# Work request
An unchanged copy of every record below, without pictures, is the goal.

# Records for processing
####################

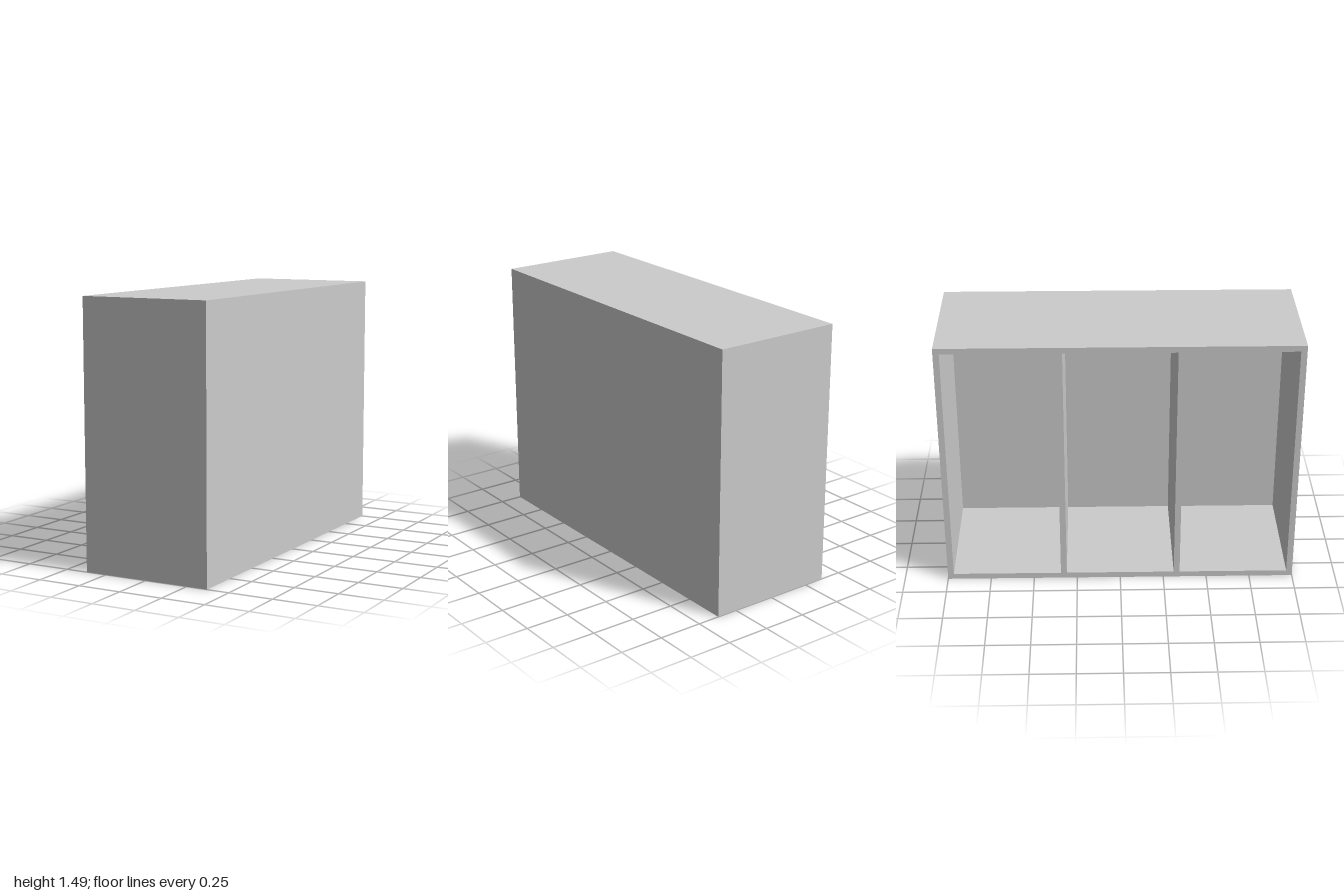
import * as THREE from 'three';

const LENGTH = 2, HEIGHT = 1.486, DEPTH = 0.743, BOARD = 0.034, BAYS = 3;

function rectangle(path, x, y, w, h) {
  path.moveTo(x, y);
  path.lineTo(x + w, y);
  path.lineTo(x + w, y + h);
  path.lineTo(x, y + h);
  path.closePath();
  return path;
}

export function createModel() {
  const group = new THREE.Group();
  group.name = 'openCabinet';
  const material = new THREE.MeshStandardMaterial({ color: 0xcccccc, flatShading: true });

  // Carcass: top, bottom, sides and dividers around equal bays open towards -x
  const outline = rectangle(new THREE.Shape(), -LENGTH / 2, 0, LENGTH, HEIGHT);
  const pitch = (LENGTH - BOARD) / BAYS;
  for (let i = 0; i < BAYS; i++) {
    outline.holes.push(rectangle(new THREE.Path(),
      -LENGTH / 2 + BOARD + i * pitch, BOARD, pitch - BOARD, HEIGHT - 2 * BOARD));
  }
  const frame = new THREE.ExtrudeGeometry(outline, { depth: DEPTH - BOARD, bevelEnabled: false });
  frame.rotateY(-Math.PI / 2);
  frame.translate(DEPTH / 2 - BOARD, 0, 0);
  const carcass = new THREE.Mesh(frame, material);
  carcass.name = 'carcass';
  group.add(carcass);

  // Closed panel on the +x side
  const backPanel = new THREE.Mesh(new THREE.BoxGeometry(BOARD, HEIGHT, LENGTH), material);
  backPanel.name = 'backPanel';
  backPanel.position.set((DEPTH - BOARD) / 2, HEIGHT / 2, 0);
  group.add(backPanel);

  return group;
}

####################

# Expected output
import * as THREE from 'three';

const LENGTH = 2, HEIGHT = 1.486, DEPTH = 0.743, BOARD = 0.034, BAYS = 3;

function rectangle(path, x, y, w, h) {
  path.moveTo(x, y);
  path.lineTo(x + w, y);
  path.lineTo(x + w, y + h);
  path.lineTo(x, y + h);
  path.closePath();
  return path;
}

export function createModel() {
  const group = new THREE.Group();
  group.name = 'openCabinet';
  const material = new THREE.MeshStandardMaterial({ color: 0xcccccc, flatShading: true });

  // Carcass: top, bottom, sides and dividers around equal bays open towards -x
  const outline = rectangle(new THREE.Shape(), -LENGTH / 2, 0, LENGTH, HEIGHT);
  const pitch = (LENGTH - BOARD) / BAYS;
  for (let i = 0; i < BAYS; i++) {
    outline.holes.push(rectangle(new THREE.Path(),
      -LENGTH / 2 + BOARD + i * pitch, BOARD, pitch - BOARD, HEIGHT - 2 * BOARD));
  }
  const frame = new THREE.ExtrudeGeometry(outline, { depth: DEPTH - BOARD, bevelEnabled: false });
  frame.rotateY(-Math.PI / 2);
  frame.translate(DEPTH / 2 - BOARD, 0, 0);
  const carcass = new THREE.Mesh(frame, material);
  carcass.name = 'carcass';
  group.add(carcass);

  // Closed panel on the +x side
  const backPanel = new THREE.Mesh(new THREE.BoxGeometry(BOARD, HEIGHT, LENGTH), material);
  backPanel.name = 'backPanel';
  backPanel.position.set((DEPTH - BOARD) / 2, HEIGHT / 2, 0);
  group.add(backPanel);

  return group;
}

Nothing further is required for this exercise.